(Stored items from a collection)
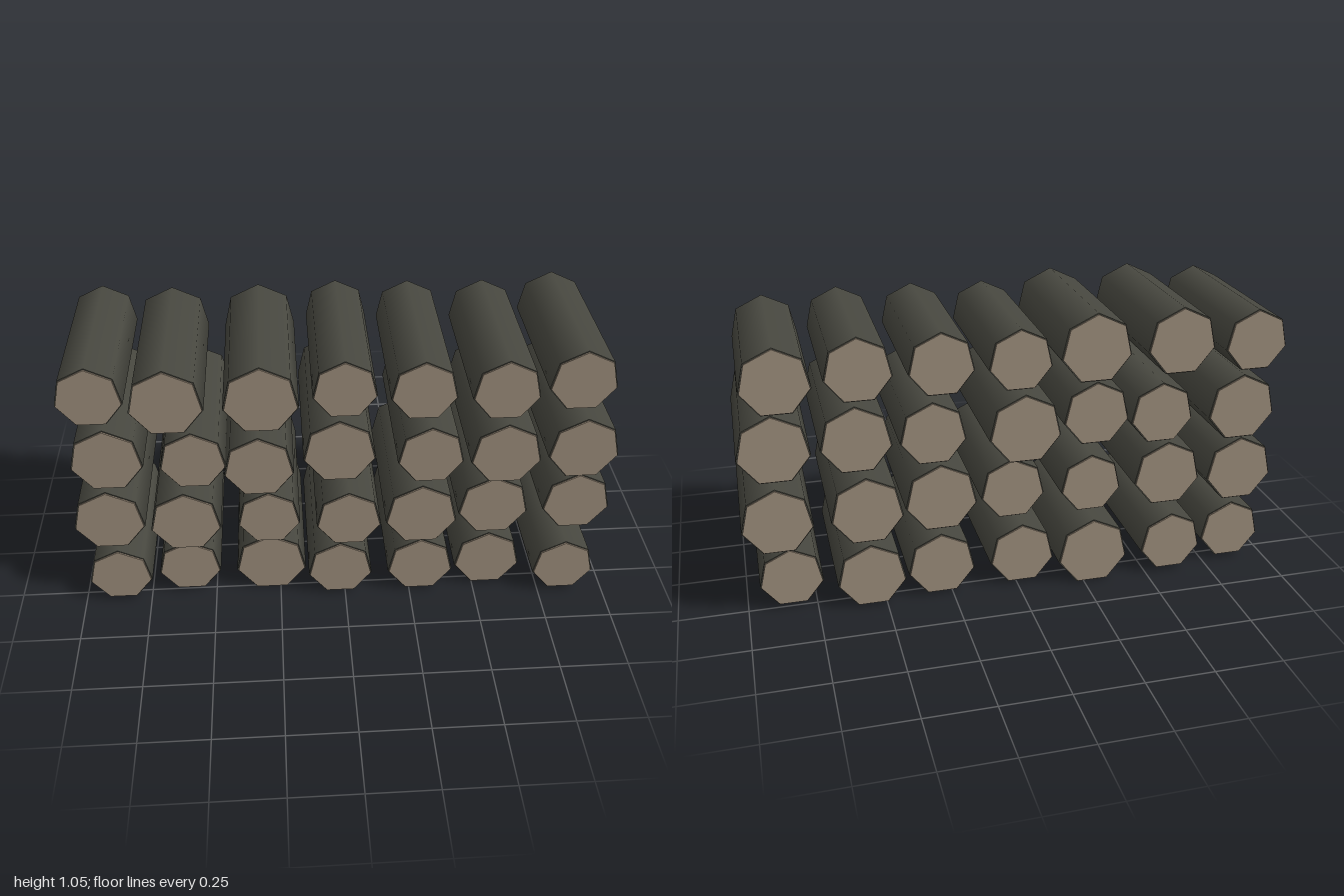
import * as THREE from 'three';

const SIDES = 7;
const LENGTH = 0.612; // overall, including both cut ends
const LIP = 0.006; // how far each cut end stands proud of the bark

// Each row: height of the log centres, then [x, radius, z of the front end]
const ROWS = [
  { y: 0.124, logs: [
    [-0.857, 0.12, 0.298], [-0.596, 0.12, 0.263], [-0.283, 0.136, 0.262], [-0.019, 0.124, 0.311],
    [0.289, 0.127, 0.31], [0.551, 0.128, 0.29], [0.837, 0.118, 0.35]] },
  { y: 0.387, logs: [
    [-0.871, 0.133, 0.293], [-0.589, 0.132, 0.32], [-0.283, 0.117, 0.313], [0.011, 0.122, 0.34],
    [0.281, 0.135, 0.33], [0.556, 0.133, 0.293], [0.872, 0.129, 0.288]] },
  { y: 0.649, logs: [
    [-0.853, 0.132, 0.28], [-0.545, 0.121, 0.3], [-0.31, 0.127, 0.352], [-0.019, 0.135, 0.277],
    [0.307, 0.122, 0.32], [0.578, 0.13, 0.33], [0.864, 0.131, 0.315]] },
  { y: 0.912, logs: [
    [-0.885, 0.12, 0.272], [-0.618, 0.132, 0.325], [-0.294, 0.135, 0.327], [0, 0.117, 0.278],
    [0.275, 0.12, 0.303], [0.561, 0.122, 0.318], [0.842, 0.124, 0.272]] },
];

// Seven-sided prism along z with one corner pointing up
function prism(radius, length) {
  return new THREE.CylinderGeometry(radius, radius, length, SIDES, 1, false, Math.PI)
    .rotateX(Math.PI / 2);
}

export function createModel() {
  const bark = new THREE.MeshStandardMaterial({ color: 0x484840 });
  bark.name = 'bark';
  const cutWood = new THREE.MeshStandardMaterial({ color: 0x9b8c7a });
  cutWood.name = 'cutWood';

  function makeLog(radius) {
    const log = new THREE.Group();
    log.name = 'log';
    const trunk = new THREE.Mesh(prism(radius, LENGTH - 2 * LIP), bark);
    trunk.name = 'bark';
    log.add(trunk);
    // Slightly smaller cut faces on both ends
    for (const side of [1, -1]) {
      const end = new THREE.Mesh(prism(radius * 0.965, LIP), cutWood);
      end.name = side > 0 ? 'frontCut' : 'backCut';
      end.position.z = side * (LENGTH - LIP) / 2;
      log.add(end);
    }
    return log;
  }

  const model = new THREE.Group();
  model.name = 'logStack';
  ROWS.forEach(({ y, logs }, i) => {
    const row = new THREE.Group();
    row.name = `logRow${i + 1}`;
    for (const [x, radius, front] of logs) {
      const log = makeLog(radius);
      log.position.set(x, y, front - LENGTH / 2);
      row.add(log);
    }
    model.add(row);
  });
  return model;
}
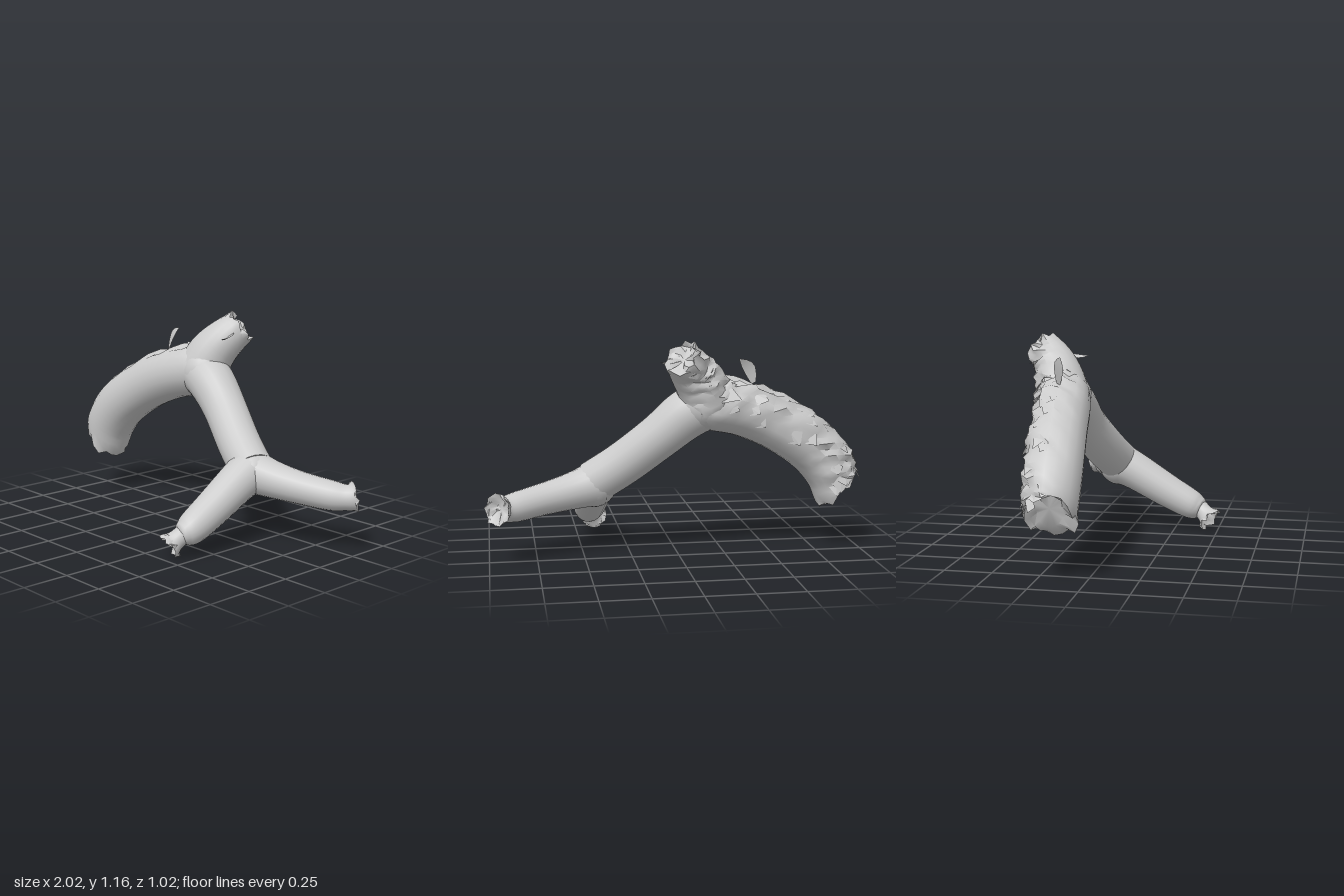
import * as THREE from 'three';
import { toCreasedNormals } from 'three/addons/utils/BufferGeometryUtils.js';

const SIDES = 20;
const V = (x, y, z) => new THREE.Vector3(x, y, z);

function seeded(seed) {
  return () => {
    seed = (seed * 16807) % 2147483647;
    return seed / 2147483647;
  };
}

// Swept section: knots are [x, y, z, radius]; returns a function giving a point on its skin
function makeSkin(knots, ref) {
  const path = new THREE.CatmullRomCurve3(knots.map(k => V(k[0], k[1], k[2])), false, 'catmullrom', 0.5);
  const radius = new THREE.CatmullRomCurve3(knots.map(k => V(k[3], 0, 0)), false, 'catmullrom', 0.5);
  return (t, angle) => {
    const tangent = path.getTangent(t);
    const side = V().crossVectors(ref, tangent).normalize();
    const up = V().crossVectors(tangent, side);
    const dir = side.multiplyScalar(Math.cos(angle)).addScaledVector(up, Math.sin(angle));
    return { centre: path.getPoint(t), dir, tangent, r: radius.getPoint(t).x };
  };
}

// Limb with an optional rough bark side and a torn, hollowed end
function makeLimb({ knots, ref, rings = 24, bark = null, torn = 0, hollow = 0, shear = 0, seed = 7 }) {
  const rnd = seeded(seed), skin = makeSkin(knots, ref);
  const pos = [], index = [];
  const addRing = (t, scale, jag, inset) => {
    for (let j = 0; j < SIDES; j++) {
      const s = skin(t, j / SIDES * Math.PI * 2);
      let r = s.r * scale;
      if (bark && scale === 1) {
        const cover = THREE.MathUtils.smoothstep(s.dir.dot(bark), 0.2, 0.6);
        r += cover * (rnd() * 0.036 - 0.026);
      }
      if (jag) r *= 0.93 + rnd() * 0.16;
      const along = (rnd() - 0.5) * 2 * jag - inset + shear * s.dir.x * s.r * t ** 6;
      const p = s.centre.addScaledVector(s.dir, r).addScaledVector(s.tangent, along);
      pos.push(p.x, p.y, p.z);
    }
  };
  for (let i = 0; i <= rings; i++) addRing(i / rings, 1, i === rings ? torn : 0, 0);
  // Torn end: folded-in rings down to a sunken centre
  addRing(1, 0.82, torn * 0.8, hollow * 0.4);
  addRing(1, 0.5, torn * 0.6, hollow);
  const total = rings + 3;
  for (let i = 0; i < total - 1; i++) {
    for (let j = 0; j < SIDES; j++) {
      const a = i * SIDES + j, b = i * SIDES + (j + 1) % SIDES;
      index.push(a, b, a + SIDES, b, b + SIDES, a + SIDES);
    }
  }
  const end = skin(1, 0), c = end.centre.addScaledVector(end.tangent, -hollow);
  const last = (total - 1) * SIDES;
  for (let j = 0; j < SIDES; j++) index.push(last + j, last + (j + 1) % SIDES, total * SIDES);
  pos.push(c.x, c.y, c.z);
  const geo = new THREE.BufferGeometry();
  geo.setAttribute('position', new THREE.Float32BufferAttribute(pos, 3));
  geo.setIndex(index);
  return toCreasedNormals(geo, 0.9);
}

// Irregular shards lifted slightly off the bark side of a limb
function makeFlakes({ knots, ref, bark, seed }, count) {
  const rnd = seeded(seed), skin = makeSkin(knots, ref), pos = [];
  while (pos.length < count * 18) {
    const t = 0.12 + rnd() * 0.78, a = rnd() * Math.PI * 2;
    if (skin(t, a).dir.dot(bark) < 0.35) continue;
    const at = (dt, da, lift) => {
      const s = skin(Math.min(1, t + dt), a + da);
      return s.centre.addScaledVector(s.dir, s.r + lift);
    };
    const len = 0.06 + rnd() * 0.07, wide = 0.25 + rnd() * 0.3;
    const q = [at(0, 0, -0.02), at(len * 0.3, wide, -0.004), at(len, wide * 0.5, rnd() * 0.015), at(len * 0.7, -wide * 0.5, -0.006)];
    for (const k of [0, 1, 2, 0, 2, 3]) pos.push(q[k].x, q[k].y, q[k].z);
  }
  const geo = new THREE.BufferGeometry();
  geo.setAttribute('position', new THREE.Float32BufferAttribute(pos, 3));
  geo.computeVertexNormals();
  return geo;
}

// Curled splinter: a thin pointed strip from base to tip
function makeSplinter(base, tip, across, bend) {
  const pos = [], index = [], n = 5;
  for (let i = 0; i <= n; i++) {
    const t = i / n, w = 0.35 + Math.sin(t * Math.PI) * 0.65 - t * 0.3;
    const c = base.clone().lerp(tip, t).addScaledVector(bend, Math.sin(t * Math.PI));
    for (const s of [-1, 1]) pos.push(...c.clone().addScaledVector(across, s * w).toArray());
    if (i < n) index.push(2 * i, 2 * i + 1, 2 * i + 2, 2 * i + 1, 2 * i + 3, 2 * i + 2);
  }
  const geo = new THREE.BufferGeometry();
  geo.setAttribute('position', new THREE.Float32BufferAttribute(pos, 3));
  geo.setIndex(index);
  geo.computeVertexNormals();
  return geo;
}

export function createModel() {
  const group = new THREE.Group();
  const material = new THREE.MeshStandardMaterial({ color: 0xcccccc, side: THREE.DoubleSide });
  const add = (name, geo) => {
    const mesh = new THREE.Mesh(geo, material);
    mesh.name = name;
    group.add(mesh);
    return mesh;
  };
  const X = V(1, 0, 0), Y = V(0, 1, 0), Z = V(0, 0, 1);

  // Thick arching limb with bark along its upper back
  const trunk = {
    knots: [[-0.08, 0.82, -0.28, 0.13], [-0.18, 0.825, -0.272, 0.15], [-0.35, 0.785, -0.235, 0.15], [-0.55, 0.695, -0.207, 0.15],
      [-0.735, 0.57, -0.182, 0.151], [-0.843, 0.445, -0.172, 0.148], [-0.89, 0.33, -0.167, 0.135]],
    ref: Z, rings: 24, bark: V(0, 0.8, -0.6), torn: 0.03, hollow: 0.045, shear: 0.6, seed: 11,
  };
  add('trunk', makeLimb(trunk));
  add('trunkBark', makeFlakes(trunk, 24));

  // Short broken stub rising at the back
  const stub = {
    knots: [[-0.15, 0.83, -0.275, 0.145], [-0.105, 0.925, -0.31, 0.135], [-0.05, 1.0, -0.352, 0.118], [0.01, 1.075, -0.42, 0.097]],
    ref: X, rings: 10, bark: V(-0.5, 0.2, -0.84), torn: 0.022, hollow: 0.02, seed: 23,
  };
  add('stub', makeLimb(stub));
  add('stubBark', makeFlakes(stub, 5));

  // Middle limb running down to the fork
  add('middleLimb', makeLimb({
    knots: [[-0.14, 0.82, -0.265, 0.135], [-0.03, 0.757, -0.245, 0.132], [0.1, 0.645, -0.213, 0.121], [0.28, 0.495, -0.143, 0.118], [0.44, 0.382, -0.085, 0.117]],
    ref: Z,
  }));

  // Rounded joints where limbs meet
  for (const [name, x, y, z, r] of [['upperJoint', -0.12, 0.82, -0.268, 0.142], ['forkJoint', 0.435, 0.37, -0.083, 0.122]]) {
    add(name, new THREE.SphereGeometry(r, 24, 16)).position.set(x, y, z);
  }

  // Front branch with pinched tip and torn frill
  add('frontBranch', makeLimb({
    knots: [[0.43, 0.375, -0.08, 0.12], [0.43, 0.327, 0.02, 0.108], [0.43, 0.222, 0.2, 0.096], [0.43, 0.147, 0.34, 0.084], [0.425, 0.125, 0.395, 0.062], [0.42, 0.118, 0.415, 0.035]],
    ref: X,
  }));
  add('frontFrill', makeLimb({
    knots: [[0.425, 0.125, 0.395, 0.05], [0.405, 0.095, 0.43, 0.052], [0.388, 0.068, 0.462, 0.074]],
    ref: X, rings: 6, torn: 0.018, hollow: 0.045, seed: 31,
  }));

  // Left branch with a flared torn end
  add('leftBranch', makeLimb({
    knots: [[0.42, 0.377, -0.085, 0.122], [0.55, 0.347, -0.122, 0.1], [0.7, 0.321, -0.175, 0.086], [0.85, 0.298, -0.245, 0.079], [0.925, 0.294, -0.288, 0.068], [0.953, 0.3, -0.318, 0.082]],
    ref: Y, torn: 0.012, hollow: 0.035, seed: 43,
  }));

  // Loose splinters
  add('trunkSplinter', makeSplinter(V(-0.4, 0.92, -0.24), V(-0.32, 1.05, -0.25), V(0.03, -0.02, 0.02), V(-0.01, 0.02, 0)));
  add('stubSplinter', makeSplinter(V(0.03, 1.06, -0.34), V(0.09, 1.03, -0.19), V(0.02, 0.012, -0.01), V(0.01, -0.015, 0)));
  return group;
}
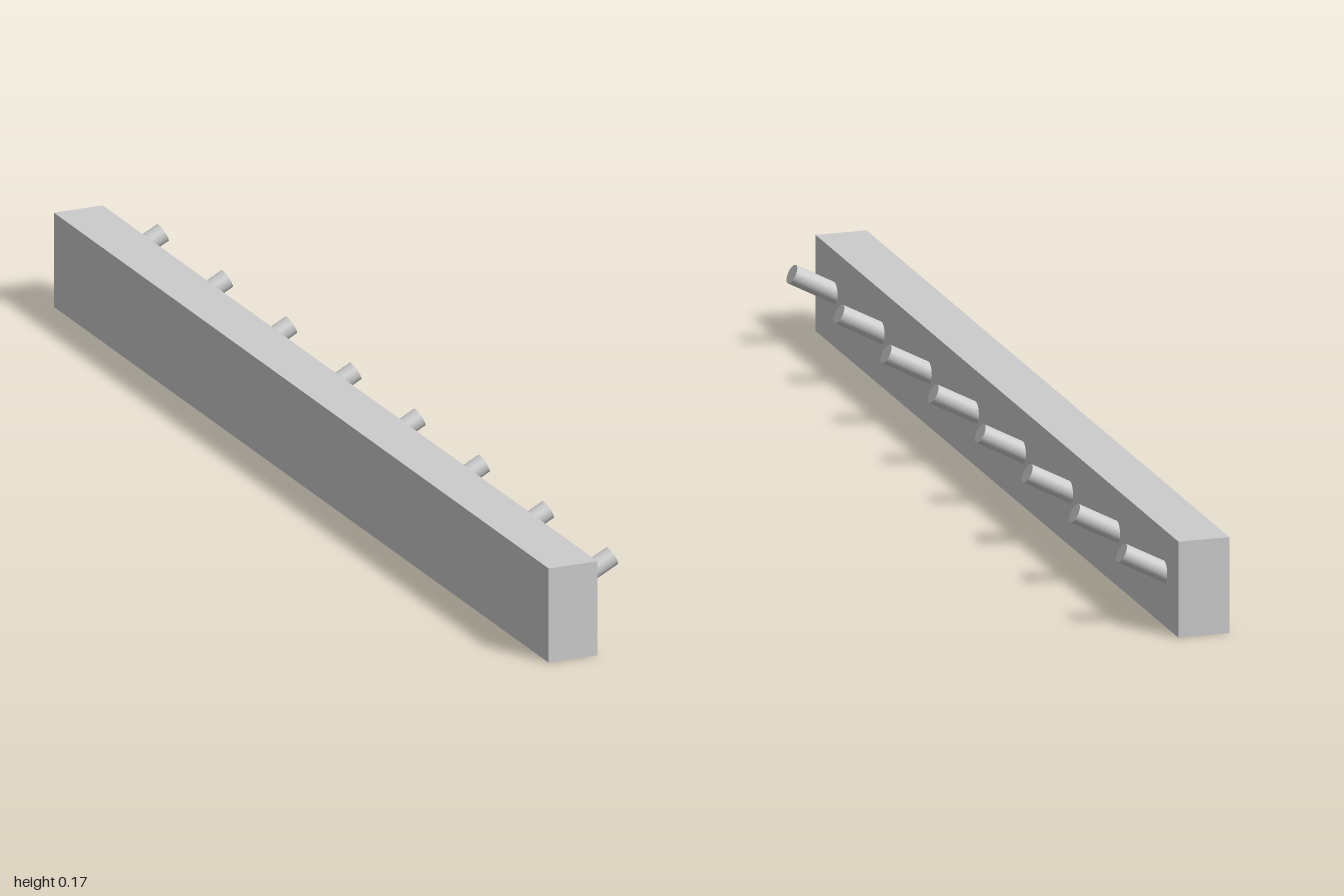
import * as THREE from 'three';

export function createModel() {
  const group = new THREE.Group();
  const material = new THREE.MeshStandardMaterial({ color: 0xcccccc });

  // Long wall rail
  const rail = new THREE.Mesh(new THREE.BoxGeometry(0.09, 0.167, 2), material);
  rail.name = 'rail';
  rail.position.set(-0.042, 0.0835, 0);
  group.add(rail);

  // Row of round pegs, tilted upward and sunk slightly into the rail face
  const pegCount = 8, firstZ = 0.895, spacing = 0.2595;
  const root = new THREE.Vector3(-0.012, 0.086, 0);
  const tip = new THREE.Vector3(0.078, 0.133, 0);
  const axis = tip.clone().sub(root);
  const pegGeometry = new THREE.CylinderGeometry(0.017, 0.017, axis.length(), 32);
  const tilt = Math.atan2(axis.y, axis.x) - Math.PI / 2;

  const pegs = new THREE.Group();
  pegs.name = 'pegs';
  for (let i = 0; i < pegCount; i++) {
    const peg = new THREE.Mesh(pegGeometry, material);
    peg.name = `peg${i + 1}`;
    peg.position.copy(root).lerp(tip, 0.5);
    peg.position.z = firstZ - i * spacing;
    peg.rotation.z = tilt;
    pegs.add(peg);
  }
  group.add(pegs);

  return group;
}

◆ EXERCISE OBJECTIVE: The reply should hold only the lines from the first line of the records above through the line containing "1, false, Math.PI)", copied exactly and without pictures.

◆ TASK OUTPUT:
import * as THREE from 'three';

const SIDES = 7;
const LENGTH = 0.612; // overall, including both cut ends
const LIP = 0.006; // how far each cut end stands proud of the bark

// Each row: height of the log centres, then [x, radius, z of the front end]
const ROWS = [
  { y: 0.124, logs: [
    [-0.857, 0.12, 0.298], [-0.596, 0.12, 0.263], [-0.283, 0.136, 0.262], [-0.019, 0.124, 0.311],
    [0.289, 0.127, 0.31], [0.551, 0.128, 0.29], [0.837, 0.118, 0.35]] },
  { y: 0.387, logs: [
    [-0.871, 0.133, 0.293], [-0.589, 0.132, 0.32], [-0.283, 0.117, 0.313], [0.011, 0.122, 0.34],
    [0.281, 0.135, 0.33], [0.556, 0.133, 0.293], [0.872, 0.129, 0.288]] },
  { y: 0.649, logs: [
    [-0.853, 0.132, 0.28], [-0.545, 0.121, 0.3], [-0.31, 0.127, 0.352], [-0.019, 0.135, 0.277],
    [0.307, 0.122, 0.32], [0.578, 0.13, 0.33], [0.864, 0.131, 0.315]] },
  { y: 0.912, logs: [
    [-0.885, 0.12, 0.272], [-0.618, 0.132, 0.325], [-0.294, 0.135, 0.327], [0, 0.117, 0.278],
    [0.275, 0.12, 0.303], [0.561, 0.122, 0.318], [0.842, 0.124, 0.272]] },
];

// Seven-sided prism along z with one corner pointing up
function prism(radius, length) {
  return new THREE.CylinderGeometry(radius, radius, length, SIDES, 1, false, Math.PI)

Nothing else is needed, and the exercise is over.